Selecting an appropriate composting site is essential. The chosen area should possess efficient drainage without the risk of runoff or leachate reaching water bodies. Ideally, the site should drain into a containment pond. The location should be well-drained, have slopes of 2-4%, consist of packed soil, gravel, or concrete, and be free from flood plains or soil textures coarser than a sandy loam. Windrows, the piles of composting materials, should align parallel to the slope to prevent runoff blockage and facilitate access.

Composting Process and Aeration

The heart of composting lies in the role of microorganisms indigenous to manure. Through proper management, these microorganisms are nurtured to perform the decomposing process. Piles of manure are formed, with the carbon-to-nitrogen (C/N) ratio ideally maintained at 30-to-1. Adequate hydration is crucial, with around 50% of the pore space requiring water. The pile should be kept aerobic, ensuring the presence of oxygen (Rynk et al., 1992).

The formation of windrows serves as a common approach to composting. These windrows' dimensions are influenced by pad length and turning equipment size. The internal temperature of the pile should surpass 120 degrees F after a day or two (Figures 3 and 6).

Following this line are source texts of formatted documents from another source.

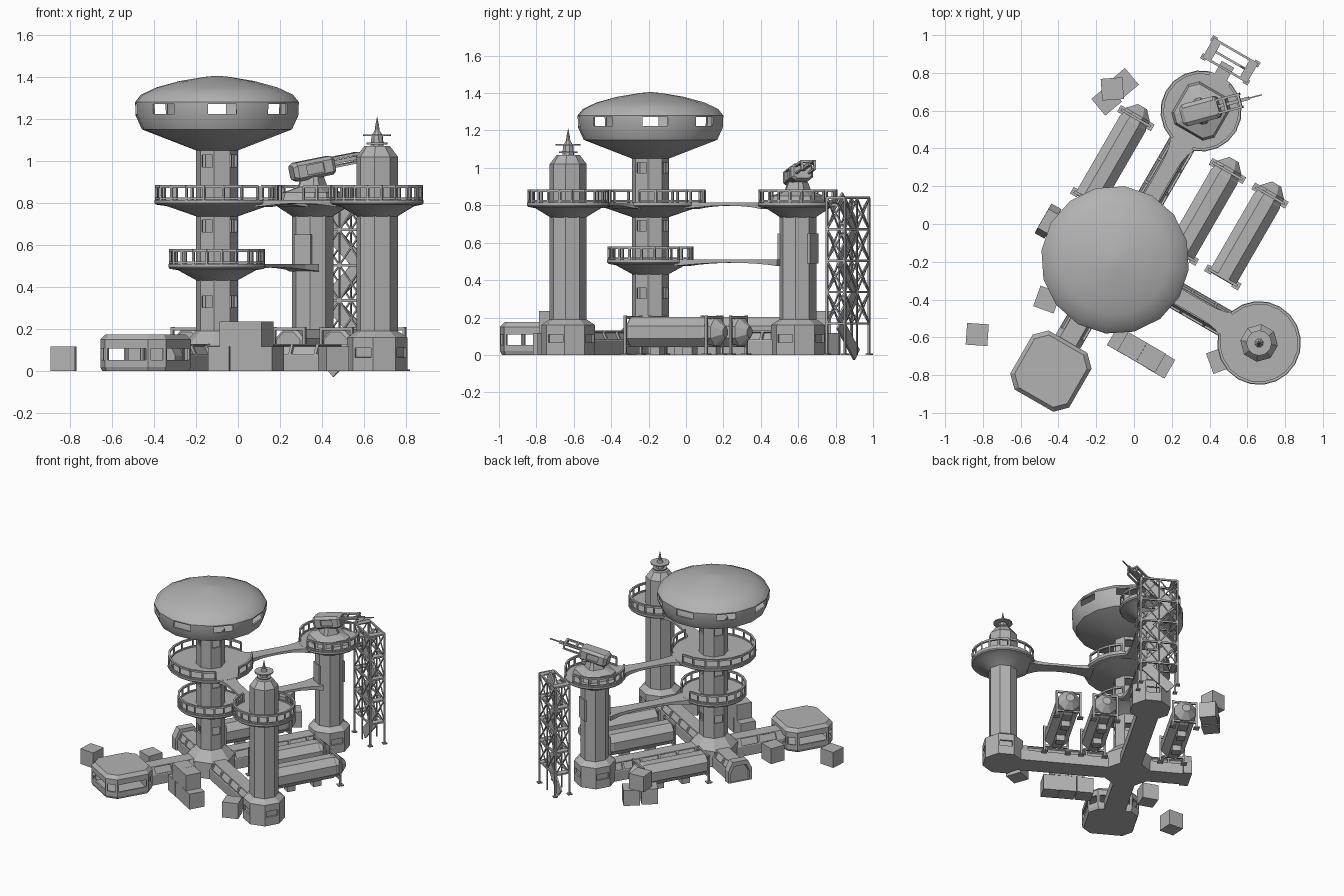
import bpy, bmesh
from math import radians, sin, cos, pi
from mathutils import Matrix, Vector

cube = bpy.data.objects.get("Cube")
if cube:
    bpy.data.objects.remove(cube, do_unlink=True)

grey = bpy.data.materials.new("plain grey")
grey.use_nodes = True
grey.diffuse_color = (0.45, 0.45, 0.45, 1)
grey.node_tree.nodes["Principled BSDF"].inputs["Base Color"].default_value = grey.diffuse_color


def turn(deg):
    return Matrix.Rotation(radians(deg), 4, 'Z')


def move(x, y, z=0):
    return Matrix.Translation((x, y, z))


# The base is a cross of corridors turned by 30 degrees
BASE = move(-0.1, -0.19) @ turn(-30)
RIGHT, BACK, POD = (0.88, 0), (0, 0.91), (0, -0.68)


def finish(name, bm, matrix, smooth=False):
    me = bpy.data.meshes.new(name)
    bm.to_mesh(me)
    bm.free()
    me.materials.append(grey)
    if smooth:
        me.shade_smooth()
        me.set_sharp_from_angle(angle=radians(27))
    ob = bpy.data.objects.new(name, me)
    ob.matrix_world = matrix
    bpy.context.collection.objects.link(ob)
    return ob


def loft(name, rings, matrix, window=None, inset=0.012, through=True, smooth=False):
    """Skin closed rings of points; window(ring, side) picks faces to open."""
    bm = bmesh.new()
    vs = [[bm.verts.new(p) for p in ring] for ring in rings]
    n, picked = len(vs[0]), []
    for j in range(len(vs) - 1):
        for i in range(n):
            k = (i + 1) % n
            f = bm.faces.new((vs[j][i], vs[j][k], vs[j + 1][k], vs[j + 1][i]))
            if window and window(j, i):
                picked.append(f)
    bm.faces.new(vs[0][::-1])
    bm.faces.new(vs[-1])
    bmesh.ops.recalc_face_normals(bm, faces=bm.faces)
    if picked:
        bmesh.ops.inset_individual(bm, faces=picked, thickness=inset)
        bmesh.ops.inset_individual(bm, faces=picked, thickness=0.0005, depth=-0.012)
        if through:
            bmesh.ops.delete(bm, geom=picked, context='FACES')
    return finish(name, bm, matrix, smooth)


def ngon(n, start=0.0):
    return [(cos(2 * pi * (i + start) / n), sin(2 * pi * (i + start) / n)) for i in range(n)]


def stack(name, outline, profile, at, **kw):
    rings = [[(x * r, y * r, z) for x, y in outline] for r, z in profile]
    return loft(name, rings, BASE @ move(*at), **kw)


def beam(bm, p, q, w, h=None):
    p, q = Vector(p), Vector(q)
    d = q - p
    m = Matrix.Translation((p + q) / 2) @ d.to_track_quat('Z', 'Y').to_matrix().to_4x4()
    bmesh.ops.create_cube(bm, size=1, matrix=m @ Matrix.Diagonal((w, h or w, d.length, 1)))


def box(name, size, matrix):
    bm = bmesh.new()
    bmesh.ops.create_cube(bm, size=1, matrix=Matrix.Diagonal((*size, 1)))
    return finish(name, bm, matrix)


OCT = ngon(8, 0.5)
CHAMFER = [(1, .66), (.66, 1), (-.66, 1), (-1, .66), (-1, -.66), (-.66, -1), (.66, -1), (1, -.66)]
HUB = (0, 0)

# Central column with windows on its four axis faces
levels = [0.33, 0.69, 1.0]
column = [(0.17, 0), (0.17, 0.12), (0.1, 0.19)]
for z in levels:
    column += [(0.1, z - 0.037), (0.1, z + 0.037)]
stack("central_column", OCT, column + [(0.1, 1.08)], HUB,
      window=lambda j, i: j in (3, 5, 7) and i % 2 == 1)

# Saucer with a ring of eight open windows
stack("saucer", ngon(16),
      [(.1, 1.05), (.36, 1.15), (.39, 1.215), (.393, 1.28), (.365, 1.315),
       (.29, 1.35), (.18, 1.38), (.06, 1.4), (.01, 1.405)], HUB,
      window=lambda j, i: j == 2 and i % 2 == 1, smooth=True)


def platform(name, at, r, z, gaps):
    """Round deck on a cone, with a railing that opens at the given angles."""
    stack(name + "_deck", ngon(20),
          [(.095, z - .075), (r * .8, z - .025), (r * .97, z - .018), (r, z - .01), (r, z + .005), (.095, z + .005)],
          at, smooth=True)
    bm, n, rr = bmesh.new(), 20, r - 0.01

    def clear(a):
        return all(abs((a - g + 180) % 360 - 180) * pi / 180 * r > 0.065 for g in gaps)

    def point(a, h):
        return (rr * cos(radians(a)), rr * sin(radians(a)), z + h)
    for i in range(n):
        a, b = 360 * i / n, 360 * (i + 1) / n
        if clear(a):
            beam(bm, point(a, 0), point(a, .07), .011)
        if clear(a) and clear(b):
            beam(bm, point(a, .068), point(b, .068), .014)
            beam(bm, point(a, .012), point(b, .012), .01)
    finish(name + "_railing", bm, BASE @ move(*at))


platform("upper", HUB, 0.30, 0.81, [0, 90])
platform("lower", HUB, 0.233, 0.505, [90])
platform("right_tower", RIGHT, 0.222, 0.81, [180])
platform("back_tower", BACK, 0.215, 0.81, [270, 90])


# Arched footbridges, flared at the ends
def bridge(name, angle, start, end, z):
    rings = []
    for i in range(9):
        t = i / 4 - 1
        x, w = start + (end - start) * i / 8, 0.042 + 0.04 * t ** 4
        top, low = z + 0.004, z - 0.012 - 0.018 * t * t
        rings.append([(x, -w, low), (x, w, low), (x, w, top), (x, -w, top)])
    loft(name, rings, BASE @ turn(angle))


bridge("upper_bridge_right", 0, 0.25, 0.7, 0.81)
bridge("upper_bridge_back", 90, 0.25, 0.73, 0.81)
bridge("lower_bridge_back", 90, 0.19, 0.83, 0.505)

# Outer towers on wide windowed bases
base = [(.145, 0), (.145, .055), (.145, .12), (.145, .16), (.1, .19)]


def base_window(j, i):
    return j == 1 and i % 2 == 1


stack("right_tower", OCT, base + [(.1, 1.02), (.062, 1.07), (.05, 1.07)], RIGHT, window=base_window, inset=.015, through=False)
stack("back_tower", OCT, base + [(.1, .85)], BACK, window=base_window, inset=.015, through=False)
box("tower_doorway", (.09, .2, .16), BASE @ move(*BACK, .57))

# Antenna with two rings
stack("antenna_spire", ngon(8), [(.032, 1.07), (.028, 1.12), (.012, 1.145), (.009, 1.17), (.001, 1.21)], RIGHT)
for name, r, z in (("lower_antenna_ring", .05, 1.083), ("upper_antenna_ring", .067, 1.123)):
    stack(name, ngon(12), [(r, z - .004), (r, z + .004)], RIGHT)

# Corner pod
stack("corner_pod", CHAMFER, [(.172, 0), (.18, .02), (.18, .04), (.18, .122), (.18, .15), (.16, .175)], POD,
      window=lambda j, i: j == 2, inset=.019)

# Corridors with recessed side panels
SECTION = [(-.075, 0), (-.075, .075), (-.048, .13), (.048, .13), (.075, .075), (.075, 0)]


def corridor(name, angle, stops, scales=None):
    scales = scales or [1] * len(stops)
    rings = [[(d, y * s, z * s) for y, z in SECTION] for d, s in zip(stops, scales)]
    return loft(name, rings, BASE @ turn(angle), through=False, inset=.01,
                window=lambda j, i: i in (1, 3) and stops[j + 1] - stops[j] > .07)


corridor("corridor_right", 0, [.12, .16, .3, .44, .58, .72, .78])
corridor("corridor_back", 90, [.12, .16, .3, .44, .58, .72, .8])
corridor("corridor_front", 270, [.12, .18, .32, .46, .53])
corridor("corridor_left", 180, [.12, .16, .28, .38, .381, .44, .441, .425], [1, 1, 1, 1, 1.2, 1.2, .95, .9])

# Storage tanks lying on leg frames
for name, x in (("tank_left", -.28), ("tank_middle", .28), ("tank_right", .54)):
    rings = [[(u * r, y, .122 + v * r) for u, v in OCT]
             for y, r in ((-.28, .07), (-.265, .086), (.2, .086), (.21, .08), (.25, .08), (.3, .03))]
    loft(name, rings, BASE @ move(x, .475))
    bm = bmesh.new()
    for y in (-.27, .23):
        for s in (-.083, .083):
            beam(bm, (s, y, 0), (s, y, .21), .014)
            beam(bm, (s, y, 0), (s, y, .008), .04)
        for z in (.05, .2):
            beam(bm, (-.083, y, z), (.083, y, z), .014)
    for y in (-.12, .08):
        beam(bm, (0, y, 0), (0, y, .06), .06)
    finish(name + "_frame", bm, BASE @ move(x, .475))

# Scaffold stair tower
bm = bmesh.new()
A, B, STEP = .13, .055, .168
for x in (-A, 0, A):
    for y in (-B, B):
        beam(bm, (x, y, 0), (x, y, .84), .012 if x else .007)
for x in (-A, A):
    for y in (-B, B):
        beam(bm, (x, y, 0), (x, y, .008), .03)
for k in range(1, 6):
    z, low = k * STEP, (k - 1) * STEP
    s = 1 if k % 2 else -1
    for y in (-B, B):
        beam(bm, (-A, y, z), (A, y, z), .012)
        if k > 1:
            for x in (-A, 0):
                beam(bm, (x, y, low), (x + A, y, z), .007)
                beam(bm, (x + A, y, low), (x, y, z), .007)
    for x in (-A, A):
        beam(bm, (x, -B, z), (x, B, z), .012)
        if k > 1:
            beam(bm, (x, -B, low), (x, B, z), .007)
            beam(bm, (x, B, low), (x, -B, z), .007)
    beam(bm, (-s * .09, 0, low), (s * .09, 0, z), .012, .075)
    for x in (-.11, .11):
        beam(bm, (x, -B, z), (x, B, z), .045, .008)
finish("stair_scaffold", bm, BASE @ move(0, 1.22))
box("scaffold_gangway", (.075, .13, .016), BASE @ move(0, 1.13, .802))

# Rotating turret on the back tower
stack("turret_pedestal", CHAMFER, [(.13, .815), (.12, .85), (.06, .875), (.045, .925)], BACK)
aim = BASE @ move(*BACK, .963) @ turn(45) @ Matrix.Rotation(radians(-11), 4, 'Y')
rings = [[(x, u * .06 * s, v * .045 * s) for u, v in CHAMFER]
         for x, s in ((-.105, .75), (-.085, 1), (-.05, 1), (.05, 1), (.085, 1), (.1, .8))]
loft("turret_body", rings, aim, window=lambda j, i: j == 2 and i % 4 == 3, inset=.01, through=False)
bm = bmesh.new()
for y in (-.035, .035):
    beam(bm, (.08, y, .03), (.23, y, .03), .013)
    beam(bm, (.08, y, -.01), (.22, y, -.01), .011)
    beam(bm, (.22, y, -.012), (.22, y, .035), .012)
for x in (.14, .22):
    beam(bm, (x, -.04, .03), (x, .04, .03), .014)
beam(bm, (.08, 0, .01), (.27, 0, .01), .018)
beam(bm, (.27, 0, .01), (.34, 0, .01), .007)
finish("turret_barrel", bm, aim)

# Cargo crates: x, y, level, rotation
crates = [(-.83, -.585, 0, -4), (-.065, -.62, 0, -30), (.04, -.68, 0, -30), (.14, -.74, 0, -30),
          (-.01, -.65, 1, -30), (.09, -.708, 1, -30), (-.46, -.4, 0, -20), (.455, -.72, 0, 20),
          (-.145, .655, 0, 40), (-.055, .745, 0, 40), (-.115, .715, 1, 4)]
for x, y, level, deg in crates:
    box("crate", (.115, .115, .118), move(x, y, .059 + .118 * level) @ turn(deg))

Maintaining an appropriate C/N ratio, ideally ranging from 20-to-1 to 40-to-1, is pivotal. This ratio is necessary due to approximately 50% of metabolized carbon being released as carbon dioxide. It prevents nitrogen loss and ammonia volatilization while fostering microbial activity (Miller, 1996). Monitoring moisture levels is crucial, with the "wet rag test" being a handy technique. If the compost feels akin to a wrung-out wet rag, moisture levels are adequate (Rynk et al., 1992).

Adequate aeration is achieved through regular turning of the windrow. Oxygen is incorporated, promoting microorganism activity and improving the pile's homogeneity. Several methods can be employed to turn the pile, including windrow turners or bucket tractors. Turners mix the compost using an auger, rotary drum, or elevating conveyor. Turning intervals depend on the composting stage, with greenhouse gas emissions minimized by strategic turning (Michel, 2009).

Assessing Compost Maturity and Nutrient Management

Determining compost maturity is vital before application. Various testing methods exist, including laboratory analysis and colormetric kits measuring carbon dioxide and ammonia emissions. Nutrient management is key, with compost serving as both a soil enhancer and a source of fertilizer for crop production. Given the variance between compost nutrient availability and that of commercial fertilizers, careful assessment and supplementation are essential.

Applying compost calls for calibration, ensuring accurate nutrient distribution and minimizing pollution risks. The incorporation of compost into nutrient management strategies necessitates a thorough understanding of compost's properties, nutrient content, and compatibility with crop requirements.